Given information

■ ■ ■ ■ ■

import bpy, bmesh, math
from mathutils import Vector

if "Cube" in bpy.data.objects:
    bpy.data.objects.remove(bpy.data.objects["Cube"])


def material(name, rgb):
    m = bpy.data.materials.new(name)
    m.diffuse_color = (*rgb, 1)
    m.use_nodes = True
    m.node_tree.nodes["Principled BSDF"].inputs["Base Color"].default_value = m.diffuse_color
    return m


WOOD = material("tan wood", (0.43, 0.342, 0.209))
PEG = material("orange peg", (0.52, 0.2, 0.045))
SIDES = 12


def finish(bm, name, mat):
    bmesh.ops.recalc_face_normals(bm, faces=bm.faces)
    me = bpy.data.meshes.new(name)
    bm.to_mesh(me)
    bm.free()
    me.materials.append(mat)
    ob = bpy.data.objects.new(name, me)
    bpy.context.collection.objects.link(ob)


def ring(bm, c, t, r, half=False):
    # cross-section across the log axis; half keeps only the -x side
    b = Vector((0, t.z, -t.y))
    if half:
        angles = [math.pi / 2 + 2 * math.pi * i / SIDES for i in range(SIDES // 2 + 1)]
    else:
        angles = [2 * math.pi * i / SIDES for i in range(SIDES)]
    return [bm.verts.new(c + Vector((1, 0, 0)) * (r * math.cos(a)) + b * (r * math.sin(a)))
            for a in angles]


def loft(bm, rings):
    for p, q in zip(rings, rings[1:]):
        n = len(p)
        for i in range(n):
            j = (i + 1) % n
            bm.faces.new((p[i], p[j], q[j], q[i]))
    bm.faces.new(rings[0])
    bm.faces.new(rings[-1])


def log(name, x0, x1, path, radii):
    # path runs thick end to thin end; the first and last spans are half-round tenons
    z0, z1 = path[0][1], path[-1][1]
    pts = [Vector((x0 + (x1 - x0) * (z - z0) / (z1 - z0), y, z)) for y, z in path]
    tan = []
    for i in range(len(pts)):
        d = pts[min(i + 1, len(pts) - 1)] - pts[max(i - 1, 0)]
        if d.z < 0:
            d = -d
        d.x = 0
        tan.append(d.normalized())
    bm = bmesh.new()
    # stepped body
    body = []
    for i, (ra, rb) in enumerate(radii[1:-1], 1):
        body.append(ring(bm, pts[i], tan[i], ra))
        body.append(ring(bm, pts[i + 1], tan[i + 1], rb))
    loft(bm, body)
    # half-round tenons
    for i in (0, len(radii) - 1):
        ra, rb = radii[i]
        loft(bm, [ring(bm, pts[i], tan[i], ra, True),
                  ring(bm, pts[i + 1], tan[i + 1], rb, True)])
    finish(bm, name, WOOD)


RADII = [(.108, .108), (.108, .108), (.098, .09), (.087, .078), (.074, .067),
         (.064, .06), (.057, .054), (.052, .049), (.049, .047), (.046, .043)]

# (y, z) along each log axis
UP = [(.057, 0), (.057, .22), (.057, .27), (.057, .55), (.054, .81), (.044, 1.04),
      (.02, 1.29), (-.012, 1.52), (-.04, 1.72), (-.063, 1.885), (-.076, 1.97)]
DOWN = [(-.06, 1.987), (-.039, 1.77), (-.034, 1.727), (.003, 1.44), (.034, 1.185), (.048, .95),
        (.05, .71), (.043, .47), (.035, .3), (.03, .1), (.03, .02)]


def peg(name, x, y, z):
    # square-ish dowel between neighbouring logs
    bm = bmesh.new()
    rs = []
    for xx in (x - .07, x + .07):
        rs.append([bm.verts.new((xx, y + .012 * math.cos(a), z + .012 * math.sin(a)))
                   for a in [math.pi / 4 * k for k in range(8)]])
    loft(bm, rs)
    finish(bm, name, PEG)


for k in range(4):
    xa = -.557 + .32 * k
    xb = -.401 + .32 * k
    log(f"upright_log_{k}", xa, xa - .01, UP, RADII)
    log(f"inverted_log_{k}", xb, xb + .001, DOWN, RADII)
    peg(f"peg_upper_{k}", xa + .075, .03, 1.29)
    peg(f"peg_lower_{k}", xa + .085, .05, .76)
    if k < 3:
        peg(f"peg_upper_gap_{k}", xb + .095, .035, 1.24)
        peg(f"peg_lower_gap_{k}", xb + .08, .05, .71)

■ ■ ■ ■ ■

What to do
Could you find every line in the records above that has the string "data" and copy it?

Written reply
if "Cube" in bpy.data.objects:
    bpy.data.objects.remove(bpy.data.objects["Cube"])
    m = bpy.data.materials.new(name)
    me = bpy.data.meshes.new(name)
    ob = bpy.data.objects.new(name, me)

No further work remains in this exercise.